* **TASK OBJECTIVE**
Once you reach the line containing "an xy outline" in the entries below, write out that line and each one after it down to the line containing "(0, 0.10), LIGHT)", exactly and with nothing added.

== Segment start ==

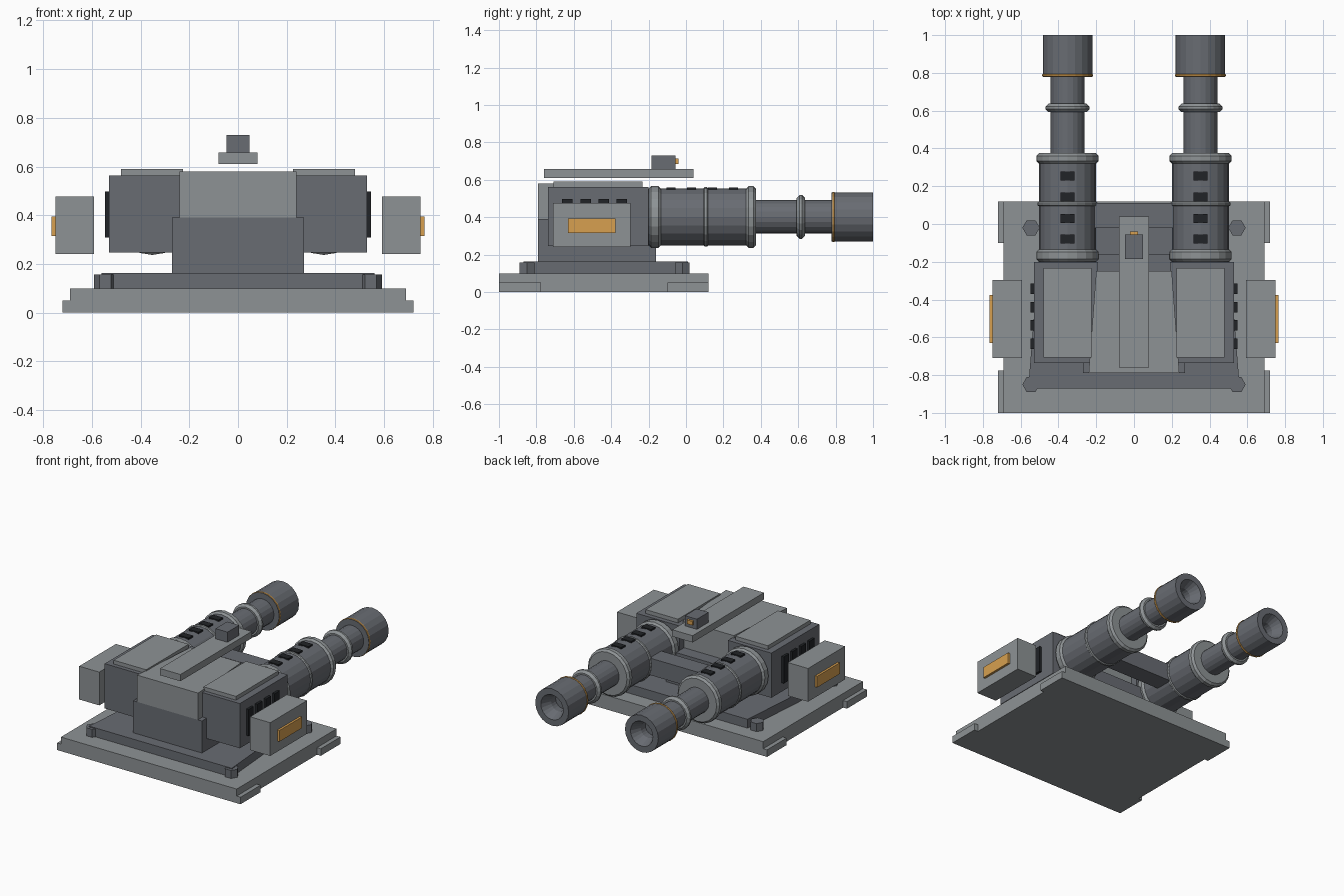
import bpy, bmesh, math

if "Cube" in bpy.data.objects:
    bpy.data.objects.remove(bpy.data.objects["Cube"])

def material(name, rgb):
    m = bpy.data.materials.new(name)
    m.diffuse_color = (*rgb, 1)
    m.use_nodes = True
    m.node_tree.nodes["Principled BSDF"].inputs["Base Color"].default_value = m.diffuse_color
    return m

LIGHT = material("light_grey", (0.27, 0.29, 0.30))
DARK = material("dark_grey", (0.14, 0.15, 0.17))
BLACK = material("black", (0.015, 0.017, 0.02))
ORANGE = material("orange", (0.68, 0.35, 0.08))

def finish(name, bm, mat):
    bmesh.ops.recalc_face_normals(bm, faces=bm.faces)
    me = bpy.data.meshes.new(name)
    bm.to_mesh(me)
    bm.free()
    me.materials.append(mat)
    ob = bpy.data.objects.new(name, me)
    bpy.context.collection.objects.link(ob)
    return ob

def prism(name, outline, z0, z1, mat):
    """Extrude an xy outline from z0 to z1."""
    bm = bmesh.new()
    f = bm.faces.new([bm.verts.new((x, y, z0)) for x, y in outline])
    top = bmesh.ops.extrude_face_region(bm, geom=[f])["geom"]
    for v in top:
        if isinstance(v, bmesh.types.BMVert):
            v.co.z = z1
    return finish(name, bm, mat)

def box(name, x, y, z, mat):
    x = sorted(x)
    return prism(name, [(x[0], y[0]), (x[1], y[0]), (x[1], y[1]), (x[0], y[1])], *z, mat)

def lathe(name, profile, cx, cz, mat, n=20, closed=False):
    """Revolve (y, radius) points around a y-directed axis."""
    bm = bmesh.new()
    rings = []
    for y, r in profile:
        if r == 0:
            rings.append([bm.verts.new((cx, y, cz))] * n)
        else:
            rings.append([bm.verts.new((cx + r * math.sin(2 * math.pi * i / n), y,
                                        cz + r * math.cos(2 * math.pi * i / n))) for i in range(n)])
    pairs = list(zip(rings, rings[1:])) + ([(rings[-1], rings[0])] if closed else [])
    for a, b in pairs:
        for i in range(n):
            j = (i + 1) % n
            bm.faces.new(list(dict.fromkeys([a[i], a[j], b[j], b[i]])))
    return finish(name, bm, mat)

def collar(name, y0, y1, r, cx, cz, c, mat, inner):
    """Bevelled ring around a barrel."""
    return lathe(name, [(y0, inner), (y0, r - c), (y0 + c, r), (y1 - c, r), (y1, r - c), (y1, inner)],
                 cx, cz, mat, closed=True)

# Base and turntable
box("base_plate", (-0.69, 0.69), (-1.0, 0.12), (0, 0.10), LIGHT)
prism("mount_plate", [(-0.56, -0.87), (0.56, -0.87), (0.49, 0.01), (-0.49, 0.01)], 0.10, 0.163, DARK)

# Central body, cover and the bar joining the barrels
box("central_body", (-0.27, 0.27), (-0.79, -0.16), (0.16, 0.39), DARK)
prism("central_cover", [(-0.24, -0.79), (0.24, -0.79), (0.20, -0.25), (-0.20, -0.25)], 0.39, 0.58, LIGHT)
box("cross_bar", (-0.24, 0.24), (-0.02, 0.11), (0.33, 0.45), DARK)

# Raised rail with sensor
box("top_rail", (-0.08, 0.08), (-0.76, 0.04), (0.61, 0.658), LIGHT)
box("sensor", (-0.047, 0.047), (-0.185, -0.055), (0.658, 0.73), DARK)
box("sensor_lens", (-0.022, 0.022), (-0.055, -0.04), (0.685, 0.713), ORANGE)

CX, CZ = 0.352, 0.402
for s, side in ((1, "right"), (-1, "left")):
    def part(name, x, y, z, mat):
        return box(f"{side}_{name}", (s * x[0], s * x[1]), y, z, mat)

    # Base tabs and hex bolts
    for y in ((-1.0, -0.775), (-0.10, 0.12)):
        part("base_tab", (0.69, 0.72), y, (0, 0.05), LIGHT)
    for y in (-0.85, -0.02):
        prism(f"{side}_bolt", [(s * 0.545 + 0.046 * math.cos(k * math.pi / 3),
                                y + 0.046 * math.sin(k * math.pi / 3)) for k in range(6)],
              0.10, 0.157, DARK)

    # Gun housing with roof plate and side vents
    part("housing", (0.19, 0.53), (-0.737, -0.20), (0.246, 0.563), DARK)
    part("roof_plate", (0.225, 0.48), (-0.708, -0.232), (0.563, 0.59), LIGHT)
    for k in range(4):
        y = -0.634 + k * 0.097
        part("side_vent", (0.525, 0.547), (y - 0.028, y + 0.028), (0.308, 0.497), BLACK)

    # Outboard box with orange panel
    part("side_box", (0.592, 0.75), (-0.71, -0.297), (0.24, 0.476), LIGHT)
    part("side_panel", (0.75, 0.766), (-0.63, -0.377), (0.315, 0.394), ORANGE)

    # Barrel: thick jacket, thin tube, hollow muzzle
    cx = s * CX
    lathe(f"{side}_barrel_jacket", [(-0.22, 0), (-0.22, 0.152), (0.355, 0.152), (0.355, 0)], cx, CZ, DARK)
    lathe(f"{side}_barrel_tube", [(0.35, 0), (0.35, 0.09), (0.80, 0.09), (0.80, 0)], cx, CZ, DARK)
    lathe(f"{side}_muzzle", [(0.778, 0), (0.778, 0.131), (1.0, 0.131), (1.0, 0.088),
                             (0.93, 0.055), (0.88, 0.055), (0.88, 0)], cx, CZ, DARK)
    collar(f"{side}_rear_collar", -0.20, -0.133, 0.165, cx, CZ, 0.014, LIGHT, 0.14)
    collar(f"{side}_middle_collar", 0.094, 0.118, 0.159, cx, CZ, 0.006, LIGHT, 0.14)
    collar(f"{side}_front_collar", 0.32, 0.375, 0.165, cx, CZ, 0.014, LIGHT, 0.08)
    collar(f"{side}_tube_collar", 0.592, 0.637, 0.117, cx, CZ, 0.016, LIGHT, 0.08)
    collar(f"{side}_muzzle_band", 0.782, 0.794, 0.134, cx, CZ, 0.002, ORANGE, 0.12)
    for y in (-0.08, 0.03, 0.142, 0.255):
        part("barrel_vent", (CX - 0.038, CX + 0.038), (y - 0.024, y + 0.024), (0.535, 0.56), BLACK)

== Segment end ==

* **RESPONSE**
    """Extrude an xy outline from z0 to z1."""
    bm = bmesh.new()
    f = bm.faces.new([bm.verts.new((x, y, z0)) for x, y in outline])
    top = bmesh.ops.extrude_face_region(bm, geom=[f])["geom"]
    for v in top:
        if isinstance(v, bmesh.types.BMVert):
            v.co.z = z1
    return finish(name, bm, mat)

def box(name, x, y, z, mat):
    x = sorted(x)
    return prism(name, [(x[0], y[0]), (x[1], y[0]), (x[1], y[1]), (x[0], y[1])], *z, mat)

def lathe(name, profile, cx, cz, mat, n=20, closed=False):
    """Revolve (y, radius) points around a y-directed axis."""
    bm = bmesh.new()
    rings = []
    for y, r in profile:
        if r == 0:
            rings.append([bm.verts.new((cx, y, cz))] * n)
        else:
            rings.append([bm.verts.new((cx + r * math.sin(2 * math.pi * i / n), y,
                                        cz + r * math.cos(2 * math.pi * i / n))) for i in range(n)])
    pairs = list(zip(rings, rings[1:])) + ([(rings[-1], rings[0])] if closed else [])
    for a, b in pairs:
        for i in range(n):
            j = (i + 1) % n
            bm.faces.new(list(dict.fromkeys([a[i], a[j], b[j], b[i]])))
    return finish(name, bm, mat)

def collar(name, y0, y1, r, cx, cz, c, mat, inner):
    """Bevelled ring around a barrel."""
    return lathe(name, [(y0, inner), (y0, r - c), (y0 + c, r), (y1 - c, r), (y1, r - c), (y1, inner)],
                 cx, cz, mat, closed=True)

# Base and turntable
box("base_plate", (-0.69, 0.69), (-1.0, 0.12), (0, 0.10), LIGHT)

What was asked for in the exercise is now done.